Start by mixing about 15 grams of dry malt extract (DME) in around 300 ml of water and boil for 15 minutes. After letting that cool down, crack open your beer, flame the lip of the bottle with a lighter, and pour yourself a glass, leaving about 2 cm of beer behind in the bottle. Swirl up the dregs and pour your cooled wert through a well-sanitized funnel into the bottle to about one third full. Cover with sanitized tinfoil.
After a few days you should notice some bubbling in the bottle and once that settles prepare a new starter, this time about 1 litre in volume with 90 grams of DME. (I like to boil my starter solution inside an erlenmeyer flask, which is a good way to sterilize the vessel.) Remove tinfoil and again flame the lip of the bottle. Swirl it up and pour it into the new (cooled) starter. Repeat this process twice, 2-3 days between, each time decanting the previous starter and pouring it into one with a volume increased by 500 ml.
|Step||Volume||Amount of DME||Time (approx.)|
|1||~100 ml in the bottle||15 grams for 300 ml||4-5 days|
|2||1 litre||90 grams||3 days|
|3||1.5 litres||150 grams||3 days|
|4||2 litres||200 grams||2 days|
|5 (if needed)||2 litres||200 grams||2 days|
By the end you should have a 2 litre starter of reharvested yeast ready to be pitched into your next batch of beer.
And for those of you curious about the Amber Ale, here’s the recipe I settled on.
Volume: 19 L
Yeast: Reharvested Bell’s yeast
Water: Kitchener tap water (treated with campden tablets)

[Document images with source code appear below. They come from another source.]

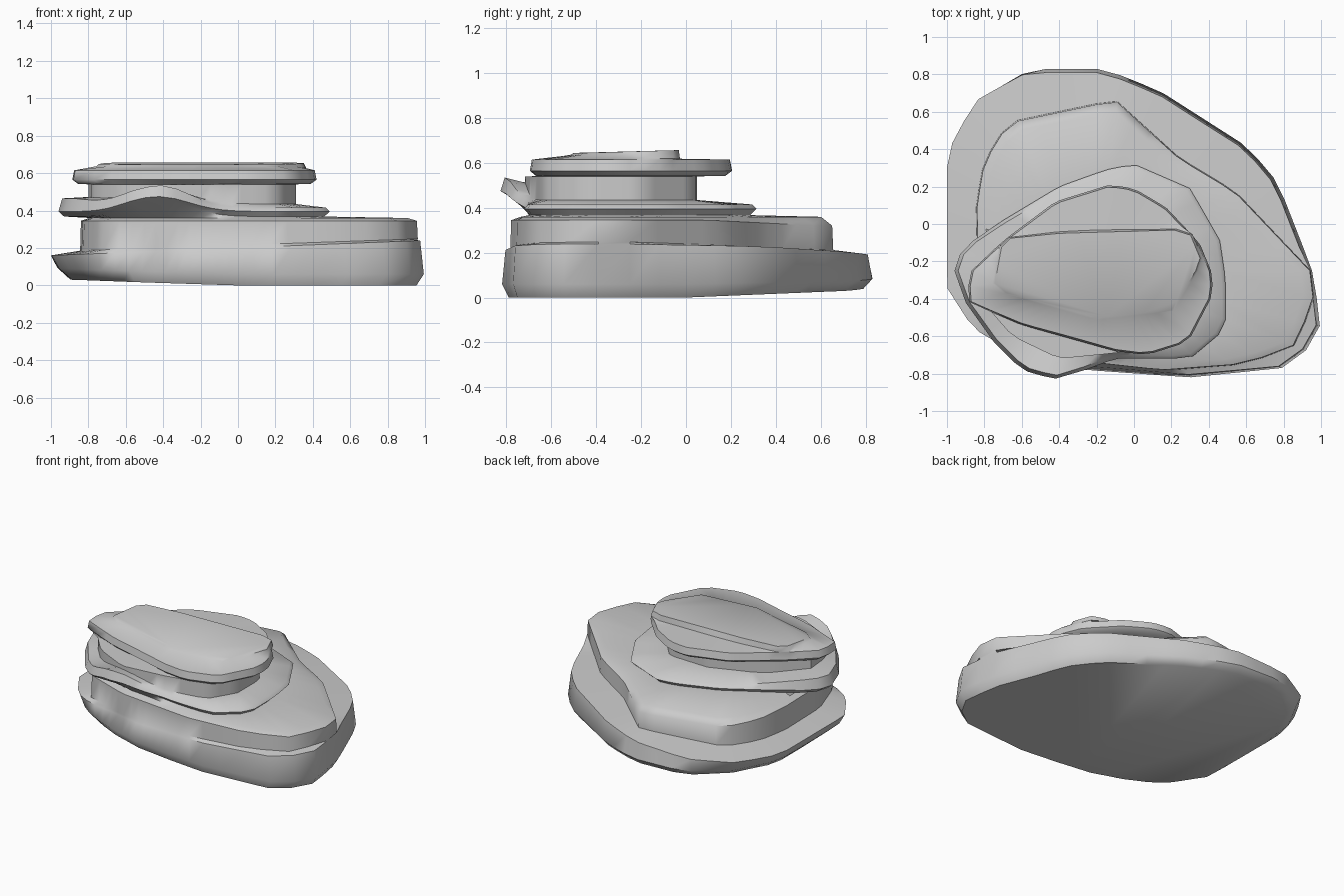
import bpy, bmesh, math

if "Cube" in bpy.data.objects:
    bpy.data.objects.remove(bpy.data.objects["Cube"])

N = 52                      # sides of every ring
CX, CY = -0.2, -0.25        # axis that all layers surround

# Plan outlines of the rock strata (counter-clockwise)
base = [(1, -.53), (.95, -.24), (.77, .22), (.61, .41), (.14, .71), (-.16, .83), (-.5, .83),
        (-.61, .81), (-.85, .66), (-1, .38), (-1, -.34), (-.86, -.56), (-.72, -.65),
        (-.26, -.78), (.3, -.82), (.79, -.77), (.94, -.66)]
tier = [(.96, -.42), (.94, -.25), (.54, .17), (.24, .35), (-.1, .66), (-.67, .54), (-.8, .33),
        (-.84, .1), (-.83, -.3), (-.73, -.6), (-.4, -.72), (.15, -.78), (.55, -.75), (.84, -.67)]
ledge = [(.49, -.3), (.46, -.09), (.3, .19), (0, .32), (-.15, .29), (-.4, .2), (-.7, .02),
         (-.92, -.13), (-.96, -.25), (-.9, -.42), (-.75, -.63), (-.6, -.78), (-.43, -.83),
         (-.26, -.78), (-.1, -.72), (.3, -.72), (.49, -.56)]
core = [(.31, -.2), (.1, .04), (-.2, .05), (-.6, -.1), (-.8, -.25), (-.78, -.45), (-.65, -.6),
        (-.4, -.72), (-.1, -.69), (.2, -.63), (.31, -.45)]
cap = [(.42, -.27), (.35, -.1), (.17, .09), (0, .19), (-.13, .21), (-.42, .12), (-.7, -.09),
       (-.89, -.27), (-.88, -.42), (-.6, -.54), (-.1, -.68), (.07, -.7), (.29, -.63), (.42, -.38)]
crest = [(.36, -.2), (.29, -.03), (-.4, -.05), (-.7, -.08), (-.75, -.35), (-.2, -.5), (.2, -.46)]


def reach(outline, a):
    """Distance from the axis to the outline in direction a."""
    dx, dy = math.cos(a), math.sin(a)
    best = 0.05
    for (x1, y1), (x2, y2) in zip(outline, outline[1:] + outline[:1]):
        ex, ey = x2 - x1, y2 - y1
        det = ex * dy - ey * dx
        if abs(det) < 1e-9:
            continue
        px, py = x1 - CX, y1 - CY
        t = (ex * py - ey * px) / det
        s = (dx * py - dy * px) / det
        if t > 0 and -1e-6 <= s <= 1 + 1e-6:
            best = max(best, t)
    return best


def bulge(x, y):
    return math.exp(-((x + .43) ** 2 + (y + .83) ** 2) / .06)


def left(x, y):
    return min(1, max(0, (-x - .5) / .4))


def back(y, start, end):
    return min(1, max(0, (y - start) / (end - start)))


# Rings from bottom to top: outline, inward offset, height
rings = [
    (base, lambda x, y: .04 + .07 * left(x, y), lambda x, y: .03 * max(0, -x) + .04 * max(0, y)),
    (base, lambda x, y: .04 * left(x, y), lambda x, y: .06 + .03 * max(0, -x) + .02 * max(0, y)),
    (base, lambda x, y: .02 * (1 - left(x, y)), lambda x, y: .2 + .04 * x),
    (tier, lambda x, y: -.005, lambda x, y: .215 + .035 * x),
    (tier, lambda x, y: .0, lambda x, y: .345 - .025 * back(y, .1, .6)),
    (tier, lambda x, y: .05, lambda x, y: .36),
    (ledge, lambda x, y: .03, lambda x, y: .368 + .09 * bulge(x, y)),
    (ledge, lambda x, y: .0, lambda x, y: .395 + .08 * bulge(x, y)),
    (ledge, lambda x, y: .02, lambda x, y: .415 + .05 * left(x, y) + .12 * bulge(x, y)),
    (core, lambda x, y: .0, lambda x, y: .435 + .05 * left(x, y) + .1 * bulge(x, y)),
    (core, lambda x, y: .0, lambda x, y: .54),
    (cap, lambda x, y: .03, lambda x, y: .543),
    (cap, lambda x, y: .0, lambda x, y: .565),
    (cap, lambda x, y: .01, lambda x, y: .615),
    (crest, lambda x, y: -.012, lambda x, y: .637 - .018 * back(y, -.3, -.1)),
    (crest, lambda x, y: .0, lambda x, y: .645 + .012 * back(y, -.45, -.04)),
]

# Layered rock: one continuous skin over all the rings
bm = bmesh.new()
loops = []
for outline, inset, height in rings:
    loop = []
    for i in range(N):
        a = 2 * math.pi * i / N
        r = reach(outline, a)
        x, y = CX + r * math.cos(a), CY + r * math.sin(a)
        z = height(x, y)
        r -= inset(x, y)
        loop.append(bm.verts.new((CX + r * math.cos(a), CY + r * math.sin(a), z)))
    loops.append(loop)
for lo, hi in zip(loops, loops[1:]):
    for i in range(N):
        j = (i + 1) % N
        bm.faces.new((lo[i], lo[j], hi[j], hi[i]))
bm.faces.new(loops[0][::-1])
bm.faces.new(loops[-1])
bmesh.ops.recalc_face_normals(bm, faces=bm.faces)

mesh = bpy.data.meshes.new("layered_rock")
bm.to_mesh(mesh)
bm.free()
rock = bpy.data.objects.new("layered_rock", mesh)
bpy.context.collection.objects.link(rock)
bpy.context.view_layer.objects.active = rock
rock.select_set(True)
bpy.ops.object.shade_smooth_by_angle(angle=math.radians(50))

OG: 1.056 FG: 1.012
IBU 35-40 SRM: 10-13
Fermentation: 2 weeks at 20*C
3.73 kg Canadian 2-row
0.68 kg Crystal 40
0.44 kg Munich malt
0.17 kg Crystal 110
0.18 kg Acidulated malt
½ tsp Yeast nutrient 10 min.
½ Whirlfloc tablet 10 min.
14 g Fuggle (4.1% alpha acids) 40 min.
14 g Cascade (6.9% alpha acids) 40 min.
14 g Fuggle 20 min.
14 g Cascade 20 min.
14 g Fuggle 10 min.
14 g Cascade 10 min.
14 g Fuggle 5 min.
14 g Cascade 5 min.
While you're here, be sure to check out our latest blog posts for information, and follow us on Facebook, Twitter, and Instagram for regular updates.
Sign up to get the latest on sales, new releases and more …
© 2017 Short Finger Brewing Co.